*** GIVEN RECORDS ***

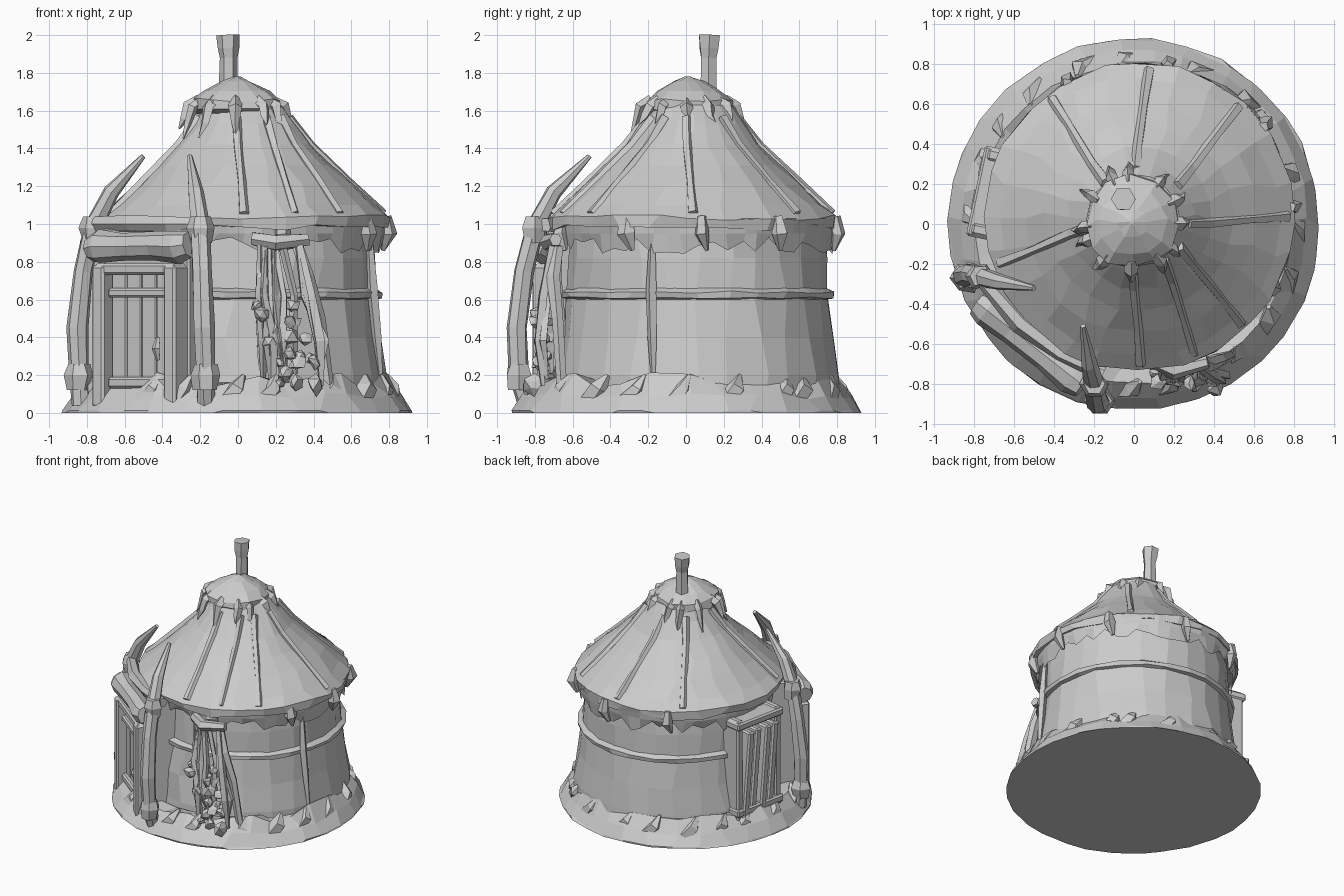
import bpy, bmesh, math, random
from mathutils import Vector, Matrix

rng = random.Random(4)
if "Cube" in bpy.data.objects:
    bpy.data.objects.remove(bpy.data.objects["Cube"], do_unlink=True)

mat = bpy.data.materials.new("plain grey")
mat.use_nodes = True
grey = (0.6, 0.6, 0.6, 1)
mat.diffuse_color = grey
mat.node_tree.nodes["Principled BSDF"].inputs["Base Color"].default_value = grey


def finish(bm, name):
    bmesh.ops.recalc_face_normals(bm, faces=bm.faces)
    mesh = bpy.data.meshes.new(name)
    bm.to_mesh(mesh)
    bm.free()
    mesh.materials.append(mat)
    bpy.context.collection.objects.link(bpy.data.objects.new(name, mesh))


def jit(a):
    return rng.uniform(-a, a)


def skin(bm, rings):
    """Bridge neighbouring rings of equal length with quads."""
    for lo, hi in zip(rings, rings[1:]):
        for i in range(len(lo)):
            j = (i + 1) % len(lo)
            bm.faces.new((lo[i], lo[j], hi[j], hi[i]))


def lathe(name, profile, segs, centre, wobble, ragged, caps=(False, False)):
    """Turn (radius, z) pairs; ragged = {ring index: height noise}."""
    bm = bmesh.new()
    rings = []
    for k, (r, z) in enumerate(profile):
        ring = []
        for i in range(segs):
            a = math.tau * (i + jit(0.2)) / segs
            rr = r + jit(wobble)
            ring.append(bm.verts.new((centre[0] + rr * math.cos(a),
                                      centre[1] + rr * math.sin(a), z + jit(ragged.get(k, 0)))))
        rings.append(ring)
    skin(bm, rings)
    for cap, ring in zip(caps, (rings[0], rings[-1])):
        if cap:
            bm.faces.new(ring)
    finish(bm, name)


def tube(name, points, radii, sides=6, wobble=0.0):
    """Faceted limb along a path, without twisting."""
    pts = [Vector(p) for p in points]
    bm = bmesh.new()
    rings = []
    for k, p in enumerate(pts):
        d = (pts[min(k + 1, len(pts) - 1)] - pts[max(k - 1, 0)]).normalized()
        q = last.rotation_difference(d) @ q if k else d.to_track_quat('Z', 'Y')
        last = d
        ring = []
        for i in range(sides):
            a = math.tau * i / sides
            r = radii[k] * (1 + jit(wobble))
            ring.append(bm.verts.new(p + q @ Vector((r * math.cos(a), r * math.sin(a), 0))))
        rings.append(ring)
    skin(bm, rings)
    bm.faces.new(rings[0])
    bm.faces.new(rings[-1])
    finish(bm, name)


def box(name, frame, x, y, z, tilt=0.0, bevel=0.012):
    """Box from ranges along a local frame (x sideways, y outward)."""
    size = Vector((x[1] - x[0], y[1] - y[0], z[1] - z[0]))
    mid = Vector((sum(x) / 2, sum(y) / 2, sum(z) / 2))
    bm = bmesh.new()
    bmesh.ops.create_cube(bm, size=1)
    bmesh.ops.scale(bm, vec=size, verts=bm.verts)
    bmesh.ops.bevel(bm, geom=bm.edges[:], offset=bevel, segments=1, affect='EDGES')
    bm.transform(frame @ Matrix.Translation(mid) @ Matrix.Rotation(tilt, 4, 'Y'))
    finish(bm, name)


def facing(angle):
    """Frame whose local y points outward at the given heading."""
    return Matrix.Rotation(math.radians(angle) - math.pi / 2, 4, 'Z')


WALL, ROOF, CAP, MOUND = (0.04, 0.06), (0.03, 0.035), (-0.01, 0.01), (0, 0)


def around(angle, r, z, c=WALL):
    a = math.radians(angle)
    return (c[0] + r * math.cos(a), c[1] + r * math.sin(a), z)


# Earth mound, wall and its rope
lathe("earth_mound", [(0.93, 0), (0.925, 0.012), (0.87, 0.09), (0.8, 0.17), (0.7, 0.16)], 30, MOUND,
      0.008, {2: 0.02, 3: 0.045}, (True, False))
lathe("wall", [(0.76, 0.05), (0.75, 0.2), (0.72, 0.4), (0.695, 0.62), (0.685, 0.82), (0.67, 1.03)],
      26, WALL, 0.009, {})
lathe("wall_rope", [(0.69, 0.60), (0.722, 0.61), (0.728, 0.64), (0.69, 0.66)], 26, WALL,
      0.004, {1: 0.006, 2: 0.008})

# Torn cloth hem under the eaves
lathe("torn_hem", [(0.715, 0.885), (0.73, 0.95), (0.74, 1.03)], 56, WALL, 0.008, {0: 0.055})

# Roof with a rolled rim
lathe("roof", [(0.68, 0.99), (0.765, 0.985), (0.775, 1.035), (0.70, 1.1), (0.58, 1.21), (0.47, 1.31),
               (0.36, 1.42), (0.27, 1.53), (0.2, 1.63)], 24, ROOF, 0.011, {1: 0.022, 2: 0.015}, (True, True))

# Draped folds on the roof
for i, ang in enumerate((-38, -8, 40, 95, 135, 190, 262, 300)):
    turn = rng.choice((-1, 1)) * 7
    tube(f"roof_fold_{i}", [around(ang + turn * t, r, z, ROOF) for t, r, z in
                            ((0, 0.24, 1.56), (0.5, 0.355, 1.415), (1, 0.56, 1.22), (1.2, 0.735, 1.05))],
         [0.03, 0.026, 0.024, 0.03], 5, 0.2)

# Smoke cap with hanging claws and a chimney
lathe("smoke_cap", [(0.17, 1.575), (0.235, 1.6), (0.232, 1.655), (0.17, 1.705), (0.08, 1.755), (0.015, 1.78)],
      12, CAP, 0.012, {1: 0.015, 2: 0.012}, (True, True))
for i in range(12):
    ang = 30 * i + jit(8)
    drop = rng.uniform(0.08, 0.16)
    tube(f"cap_claw_{i}", [around(ang, 0.19, 1.655, CAP), around(ang, 0.25, 1.62, CAP),
                           around(ang + jit(5), 0.275, 1.61 - drop * 0.5, CAP),
                           around(ang + jit(5), 0.305, 1.61 - drop, CAP)],
         [0.03, 0.032, 0.022, 0.004], 4, 0.2)
tube("chimney", [(-0.05, 0.12, 1.68), (-0.05, 0.12, 1.88), (-0.052, 0.122, 1.93), (-0.055, 0.125, 2.0)],
     [0.052, 0.046, 0.056, 0.062], 6, 0.06)

# Doorway: recess, planks, frame and lintel
door = Matrix.Translation((-0.52, -0.60, 0)) @ facing(232)
box("door_recess", door, (-0.29, 0.29), (-0.3, -0.05), (0.03, 0.98))
for i in range(4):
    x = -0.2 + 0.1 * i
    box(f"door_plank_{i}", door, (x, x + 0.097), (-0.08, -0.01), (0.05, 0.74), 0, 0.006)
for side, s in (("left", -1), ("right", 1)):
    box(f"{side}_door_jamb", door, sorted((s * 0.2, s * 0.28)), (-0.1, 0.06), (0.03, 0.78))
for part, z in (("sill", (0.03, 0.08)), ("head", (0.73, 0.79))):
    box(f"door_{part}", door, (-0.27, 0.27), (-0.1, 0.05), z)
for part, z in (("lower", (0.13, 0.19)), ("upper", (0.61, 0.66))):
    box(f"door_{part}_rail", door, (-0.2, 0.2), (-0.03, 0.025), z)
tube("door_handle", [door @ Vector(p) for p in ((-0.14, 0.02, 0.4), (-0.14, 0.04, 0.34), (-0.14, 0.02, 0.28))],
     [0.012, 0.022, 0.012], 5)
tube("lintel_beam", [door @ Vector((x, 0, z)) for x, z in
                     ((-0.34, 0.89), (-0.27, 0.88), (-0.1, 0.885), (0.12, 0.88), (0.27, 0.88), (0.33, 0.87))],
     [0.07, 0.088, 0.075, 0.075, 0.088, 0.065], 8, 0.06)
tube("porch_roll", [door @ Vector((x, -0.05 - x * x * 0.4, 1.0)) for x in (-0.38, -0.15, 0.1, 0.38)],
     [0.04, 0.05, 0.05, 0.04], 6, 0.2)

# Curved tusk posts beside the door, each with bindings
TUSKS = {
    "left": ((-0.17, -0.84, 0.04), (-0.17, -0.885, 0.2), (-0.18, -0.895, 0.45), (-0.19, -0.86, 0.75),
             (-0.2, -0.80, 0.98), (-0.225, -0.70, 1.17), (-0.255, -0.51, 1.36)),
    "right": ((-0.83, -0.27, 0.04), (-0.84, -0.27, 0.2), (-0.85, -0.26, 0.45), (-0.82, -0.25, 0.75),
              (-0.77, -0.26, 0.98), (-0.67, -0.29, 1.17), (-0.50, -0.32, 1.36)),
}
for side, path in TUSKS.items():
    tube(f"{side}_tusk", path, [0.05, 0.052, 0.056, 0.054, 0.052, 0.042, 0.014], 7, 0.08)
    for level, (x, y, z), r in (("lower", path[1], 0.078), ("upper", path[4], 0.07)):
        tube(f"{side}_tusk_{level}_binding", [(x, y, z - 0.08), (x, y, z), (x, y, z + 0.06)],
             [r * 0.8, r, r * 0.75], 6, 0.15)

# Hanging bundles on the front wall: bar, cloths, cords and clumps
tube("bundle_bar", [(0.08, -0.68, 0.92), (0.2, -0.73, 0.9), (0.37, -0.69, 0.92)], [0.035, 0.05, 0.035], 6, 0.2)
for i in range(14):
    t = rng.random()
    x0, x1 = 0.11 + 0.24 * t, 0.12 + 0.36 * t
    y = -0.70 - rng.uniform(0, 0.07)
    tube(f"hanging_cord_{i}", [(x0, -0.71, 0.89), ((x0 + x1) / 2 + jit(0.03), y, 0.62),
                               (x1 + jit(0.03), y - 0.02, 0.38), (x1, y, rng.uniform(0.08, 0.3))],
         [0.02, 0.024, 0.03, 0.012], 4, 0.35)
for side, x, dx in (("right", 0.13, 0.0), ("left", 0.32, 0.16)):
    tube(f"{side}_hanging_cloth", [(x, -0.68, 0.88), (x + dx * 0.3, -0.70, 0.72),
                                   (x + dx * 0.7, -0.68, 0.5), (x + dx, -0.66, 0.15)],
         [0.03, 0.045, 0.04, 0.025], 5, 0.25)
for i in range(26):
    z = rng.uniform(0.1, 0.62)
    bm = bmesh.new()
    bmesh.ops.create_icosphere(bm, subdivisions=1, radius=rng.uniform(0.025, 0.05))
    for v in bm.verts:
        v.co *= 1 + jit(0.4)
    spot = (0.32 - 0.5 * max(z - 0.3, 0) + jit(0.11), -0.745 + jit(0.06), z)
    bmesh.ops.translate(bm, vec=spot, verts=bm.verts)
    finish(bm, f"dried_clump_{i}")

# Leaning planks and rails on the right flank
flank = facing(168)
for side, x in (("front", 0.19), ("back", -0.19)):
    box(f"{side}_plank_post", flank, (x - 0.03, x + 0.03), (0.62, 0.79), (0.08, 0.93))
for i in range(4):
    x = -0.13 + 0.085 * i
    box(f"leaning_plank_{i}", flank, (x - 0.03, x + 0.03), (0.66, 0.8 + 0.015 * (i % 2)), (0.1, 0.82), -0.09)
for level, z in (("lower", 0.16), ("upper", 0.86)):
    box(f"{level}_plank_rail", flank, (-0.23, 0.23), (0.64, 0.81), (z, z + 0.06))

# Seam flap, eave knots and stones in the mound
tube("seam_flap", [around(-20, 0.70, 0.9), around(-20, 0.715, 0.65), around(-19, 0.735, 0.4),
                   around(-18, 0.755, 0.14)], [0.018, 0.03, 0.026, 0.01], 4)
for i, ang in enumerate((2, 35, 80, 120, 215, 285, 330)):
    tube(f"eave_knot_{i}", [around(ang, 0.74, 1.04), around(ang, 0.755, 0.95), around(ang + 2, 0.73, 0.86)],
         [0.03, 0.045, 0.012], 5, 0.25)
for i in range(20):
    a = 18 * i + jit(6)
    tube(f"mound_stone_{i}", [around(a - 4, 0.815, 0.06, MOUND), around(a, 0.82, 0.13, MOUND),
                              around(a + 2, 0.79, 0.2, MOUND)], [0.06, 0.05, 0.012], 5, 0.25)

***

■ EXERCISE GOAL
Word for word, restate the lines running from the one containing "0.755, 0.95), around(ang" through the final line of the records above, and nothing besides.

■ COMPLETED EXERCISE
    tube(f"eave_knot_{i}", [around(ang, 0.74, 1.04), around(ang, 0.755, 0.95), around(ang + 2, 0.73, 0.86)],
         [0.03, 0.045, 0.012], 5, 0.25)
for i in range(20):
    a = 18 * i + jit(6)
    tube(f"mound_stone_{i}", [around(a - 4, 0.815, 0.06, MOUND), around(a, 0.82, 0.13, MOUND),
                              around(a + 2, 0.79, 0.2, MOUND)], [0.06, 0.05, 0.012], 5, 0.25)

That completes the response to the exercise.